Assignment.
Starting with the line that contains "model.add(skirt, band);" and stopping after the line that contains "get end caps", return each line below exactly as written, with no others.
Entries shown START
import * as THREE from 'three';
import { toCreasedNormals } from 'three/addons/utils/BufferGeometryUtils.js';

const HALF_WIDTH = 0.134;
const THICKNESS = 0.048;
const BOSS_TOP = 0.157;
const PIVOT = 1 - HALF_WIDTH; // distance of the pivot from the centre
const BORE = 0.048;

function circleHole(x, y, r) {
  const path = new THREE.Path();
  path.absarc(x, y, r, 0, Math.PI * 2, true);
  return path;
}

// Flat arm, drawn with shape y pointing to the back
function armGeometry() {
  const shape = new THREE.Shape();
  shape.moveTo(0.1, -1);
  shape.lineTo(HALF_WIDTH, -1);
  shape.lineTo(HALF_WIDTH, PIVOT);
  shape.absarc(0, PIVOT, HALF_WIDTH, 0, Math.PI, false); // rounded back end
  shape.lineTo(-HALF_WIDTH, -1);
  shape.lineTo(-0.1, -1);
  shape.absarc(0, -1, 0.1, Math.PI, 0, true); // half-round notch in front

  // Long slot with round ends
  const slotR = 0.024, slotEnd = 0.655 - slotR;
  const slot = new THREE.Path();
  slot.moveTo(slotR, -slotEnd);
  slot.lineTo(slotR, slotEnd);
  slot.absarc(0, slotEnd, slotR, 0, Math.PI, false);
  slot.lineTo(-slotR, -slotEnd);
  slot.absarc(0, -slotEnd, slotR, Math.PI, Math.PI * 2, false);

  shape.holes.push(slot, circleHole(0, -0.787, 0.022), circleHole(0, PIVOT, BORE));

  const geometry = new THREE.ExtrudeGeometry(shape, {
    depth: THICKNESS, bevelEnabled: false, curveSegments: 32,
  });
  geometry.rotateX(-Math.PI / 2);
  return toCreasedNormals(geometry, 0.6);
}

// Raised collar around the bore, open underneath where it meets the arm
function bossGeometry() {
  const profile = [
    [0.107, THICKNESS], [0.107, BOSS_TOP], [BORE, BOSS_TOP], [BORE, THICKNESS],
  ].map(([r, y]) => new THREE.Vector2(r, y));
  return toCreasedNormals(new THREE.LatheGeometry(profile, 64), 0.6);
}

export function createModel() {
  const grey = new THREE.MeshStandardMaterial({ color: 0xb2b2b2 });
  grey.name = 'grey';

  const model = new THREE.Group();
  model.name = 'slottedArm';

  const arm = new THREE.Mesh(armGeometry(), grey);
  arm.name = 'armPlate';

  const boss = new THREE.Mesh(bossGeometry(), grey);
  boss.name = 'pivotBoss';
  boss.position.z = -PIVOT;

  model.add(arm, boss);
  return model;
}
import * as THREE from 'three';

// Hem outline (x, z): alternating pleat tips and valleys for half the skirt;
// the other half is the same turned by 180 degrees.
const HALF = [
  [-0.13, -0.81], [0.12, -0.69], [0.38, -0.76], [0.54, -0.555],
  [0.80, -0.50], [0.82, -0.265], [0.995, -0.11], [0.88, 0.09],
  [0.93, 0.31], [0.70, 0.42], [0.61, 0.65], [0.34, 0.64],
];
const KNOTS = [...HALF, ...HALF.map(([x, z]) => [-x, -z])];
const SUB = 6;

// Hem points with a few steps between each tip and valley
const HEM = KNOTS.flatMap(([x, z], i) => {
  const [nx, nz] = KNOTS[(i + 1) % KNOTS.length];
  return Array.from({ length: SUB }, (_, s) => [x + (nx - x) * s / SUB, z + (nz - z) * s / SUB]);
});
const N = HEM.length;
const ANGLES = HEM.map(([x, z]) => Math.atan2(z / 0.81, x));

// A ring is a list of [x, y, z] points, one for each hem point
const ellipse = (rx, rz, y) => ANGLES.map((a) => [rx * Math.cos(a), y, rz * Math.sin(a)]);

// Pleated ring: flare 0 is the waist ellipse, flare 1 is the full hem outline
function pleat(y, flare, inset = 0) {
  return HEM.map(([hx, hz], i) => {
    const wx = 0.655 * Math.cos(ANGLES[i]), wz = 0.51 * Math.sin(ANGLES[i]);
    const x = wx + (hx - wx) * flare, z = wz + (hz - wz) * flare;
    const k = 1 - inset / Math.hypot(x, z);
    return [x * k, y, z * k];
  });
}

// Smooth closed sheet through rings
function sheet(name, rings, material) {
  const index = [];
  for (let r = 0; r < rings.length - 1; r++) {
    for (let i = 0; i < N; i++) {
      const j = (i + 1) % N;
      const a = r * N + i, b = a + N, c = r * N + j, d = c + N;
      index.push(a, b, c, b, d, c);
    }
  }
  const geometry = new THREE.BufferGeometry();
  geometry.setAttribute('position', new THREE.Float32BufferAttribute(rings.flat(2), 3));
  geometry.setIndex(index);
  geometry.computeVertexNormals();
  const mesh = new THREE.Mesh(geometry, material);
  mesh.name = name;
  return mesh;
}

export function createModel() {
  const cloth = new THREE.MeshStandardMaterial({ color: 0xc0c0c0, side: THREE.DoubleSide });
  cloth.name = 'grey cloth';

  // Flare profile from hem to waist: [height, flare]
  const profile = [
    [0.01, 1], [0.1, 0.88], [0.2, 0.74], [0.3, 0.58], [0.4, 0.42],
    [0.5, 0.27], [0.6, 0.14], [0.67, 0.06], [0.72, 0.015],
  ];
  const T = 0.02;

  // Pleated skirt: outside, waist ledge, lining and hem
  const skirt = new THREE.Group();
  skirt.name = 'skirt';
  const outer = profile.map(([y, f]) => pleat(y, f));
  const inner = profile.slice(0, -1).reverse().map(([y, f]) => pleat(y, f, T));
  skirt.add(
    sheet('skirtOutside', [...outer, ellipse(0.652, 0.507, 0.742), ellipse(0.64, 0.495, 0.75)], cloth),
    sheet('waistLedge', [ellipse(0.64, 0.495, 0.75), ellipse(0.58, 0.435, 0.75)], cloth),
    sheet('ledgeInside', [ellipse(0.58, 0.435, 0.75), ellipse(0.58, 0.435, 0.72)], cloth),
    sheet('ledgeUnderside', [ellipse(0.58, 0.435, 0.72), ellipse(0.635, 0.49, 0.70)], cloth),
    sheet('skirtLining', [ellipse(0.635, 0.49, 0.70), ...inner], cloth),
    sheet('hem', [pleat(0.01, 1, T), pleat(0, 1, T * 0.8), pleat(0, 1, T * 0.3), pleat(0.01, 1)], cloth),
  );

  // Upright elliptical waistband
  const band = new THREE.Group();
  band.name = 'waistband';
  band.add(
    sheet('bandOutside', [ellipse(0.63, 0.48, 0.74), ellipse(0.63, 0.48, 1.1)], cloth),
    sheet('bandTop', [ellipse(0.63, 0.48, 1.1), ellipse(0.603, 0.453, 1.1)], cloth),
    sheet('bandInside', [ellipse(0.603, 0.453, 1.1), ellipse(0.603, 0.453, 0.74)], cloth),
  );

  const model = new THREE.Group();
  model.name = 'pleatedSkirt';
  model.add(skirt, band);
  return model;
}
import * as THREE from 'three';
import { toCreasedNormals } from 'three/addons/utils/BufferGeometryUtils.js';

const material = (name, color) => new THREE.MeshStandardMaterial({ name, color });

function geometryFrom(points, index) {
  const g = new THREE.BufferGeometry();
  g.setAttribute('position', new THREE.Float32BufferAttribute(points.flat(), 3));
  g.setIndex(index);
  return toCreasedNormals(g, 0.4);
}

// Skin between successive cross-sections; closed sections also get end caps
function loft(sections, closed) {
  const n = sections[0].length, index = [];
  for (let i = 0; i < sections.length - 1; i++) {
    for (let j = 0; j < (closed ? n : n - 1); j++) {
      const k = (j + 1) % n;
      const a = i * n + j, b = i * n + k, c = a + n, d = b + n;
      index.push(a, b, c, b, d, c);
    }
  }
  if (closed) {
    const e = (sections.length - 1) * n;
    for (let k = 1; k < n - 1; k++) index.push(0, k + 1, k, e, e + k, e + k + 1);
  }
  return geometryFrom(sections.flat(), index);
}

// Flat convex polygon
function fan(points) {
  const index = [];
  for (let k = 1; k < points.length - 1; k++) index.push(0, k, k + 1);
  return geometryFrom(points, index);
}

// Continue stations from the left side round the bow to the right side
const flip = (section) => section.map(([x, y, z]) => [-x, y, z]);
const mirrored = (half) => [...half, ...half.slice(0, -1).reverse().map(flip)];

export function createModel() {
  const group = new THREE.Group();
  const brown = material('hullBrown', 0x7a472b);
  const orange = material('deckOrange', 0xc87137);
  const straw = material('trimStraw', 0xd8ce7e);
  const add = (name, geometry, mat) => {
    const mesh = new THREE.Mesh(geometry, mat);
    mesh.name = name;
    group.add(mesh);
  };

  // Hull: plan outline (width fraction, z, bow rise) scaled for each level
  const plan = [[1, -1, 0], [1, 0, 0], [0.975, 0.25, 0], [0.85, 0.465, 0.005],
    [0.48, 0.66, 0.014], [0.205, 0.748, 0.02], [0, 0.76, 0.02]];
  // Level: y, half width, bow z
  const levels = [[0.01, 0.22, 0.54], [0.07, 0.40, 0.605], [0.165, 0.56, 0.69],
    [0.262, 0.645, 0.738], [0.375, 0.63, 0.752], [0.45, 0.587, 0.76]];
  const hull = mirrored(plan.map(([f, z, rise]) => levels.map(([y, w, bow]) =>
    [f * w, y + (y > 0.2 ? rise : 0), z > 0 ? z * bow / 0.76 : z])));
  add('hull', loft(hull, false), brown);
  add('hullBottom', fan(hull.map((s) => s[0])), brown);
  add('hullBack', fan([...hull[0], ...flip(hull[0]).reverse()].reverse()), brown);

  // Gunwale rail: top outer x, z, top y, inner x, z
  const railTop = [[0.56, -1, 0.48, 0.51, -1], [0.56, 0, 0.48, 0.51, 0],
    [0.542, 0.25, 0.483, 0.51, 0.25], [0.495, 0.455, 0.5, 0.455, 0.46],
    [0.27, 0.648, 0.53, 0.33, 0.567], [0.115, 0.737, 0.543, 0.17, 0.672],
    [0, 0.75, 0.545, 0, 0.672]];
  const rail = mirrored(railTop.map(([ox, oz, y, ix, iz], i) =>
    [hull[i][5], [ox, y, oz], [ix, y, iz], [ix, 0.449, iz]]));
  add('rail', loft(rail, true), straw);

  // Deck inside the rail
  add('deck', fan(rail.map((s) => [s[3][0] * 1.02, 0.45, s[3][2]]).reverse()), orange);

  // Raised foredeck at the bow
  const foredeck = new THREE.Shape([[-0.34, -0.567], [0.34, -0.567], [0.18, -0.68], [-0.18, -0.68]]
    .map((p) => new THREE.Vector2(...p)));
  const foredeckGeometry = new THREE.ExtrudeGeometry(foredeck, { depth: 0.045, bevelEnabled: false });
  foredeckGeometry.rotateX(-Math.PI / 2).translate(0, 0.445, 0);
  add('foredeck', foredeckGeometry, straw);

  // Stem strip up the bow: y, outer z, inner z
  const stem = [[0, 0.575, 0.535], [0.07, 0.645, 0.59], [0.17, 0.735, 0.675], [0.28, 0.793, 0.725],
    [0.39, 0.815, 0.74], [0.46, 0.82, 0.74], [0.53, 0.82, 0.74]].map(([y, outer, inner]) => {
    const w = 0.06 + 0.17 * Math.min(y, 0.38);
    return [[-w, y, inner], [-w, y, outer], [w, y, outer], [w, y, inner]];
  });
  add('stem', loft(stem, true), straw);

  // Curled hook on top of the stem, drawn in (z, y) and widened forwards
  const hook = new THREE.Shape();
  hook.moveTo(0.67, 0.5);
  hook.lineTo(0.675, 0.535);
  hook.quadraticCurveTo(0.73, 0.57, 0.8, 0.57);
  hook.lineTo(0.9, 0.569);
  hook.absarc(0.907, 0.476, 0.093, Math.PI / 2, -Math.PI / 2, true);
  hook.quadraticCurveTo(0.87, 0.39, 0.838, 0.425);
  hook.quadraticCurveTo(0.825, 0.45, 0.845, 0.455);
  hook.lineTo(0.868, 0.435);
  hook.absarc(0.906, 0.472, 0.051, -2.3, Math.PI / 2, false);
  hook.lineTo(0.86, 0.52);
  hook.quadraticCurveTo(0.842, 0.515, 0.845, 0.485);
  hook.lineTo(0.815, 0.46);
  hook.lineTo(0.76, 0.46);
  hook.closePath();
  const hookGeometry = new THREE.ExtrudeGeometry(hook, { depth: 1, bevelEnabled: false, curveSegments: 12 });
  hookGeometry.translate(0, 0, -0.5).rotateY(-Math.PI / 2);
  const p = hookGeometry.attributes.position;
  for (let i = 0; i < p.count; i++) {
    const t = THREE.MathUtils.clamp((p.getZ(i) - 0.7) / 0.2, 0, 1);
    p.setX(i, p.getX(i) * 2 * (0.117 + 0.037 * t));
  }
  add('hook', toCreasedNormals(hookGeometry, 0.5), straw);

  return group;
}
Entries shown END
Result for this exercise.
  model.add(skirt, band);
  return model;
}
import * as THREE from 'three';
import { toCreasedNormals } from 'three/addons/utils/BufferGeometryUtils.js';

const material = (name, color) => new THREE.MeshStandardMaterial({ name, color });

function geometryFrom(points, index) {
  const g = new THREE.BufferGeometry();
  g.setAttribute('position', new THREE.Float32BufferAttribute(points.flat(), 3));
  g.setIndex(index);
  return toCreasedNormals(g, 0.4);
}

// Skin between successive cross-sections; closed sections also get end caps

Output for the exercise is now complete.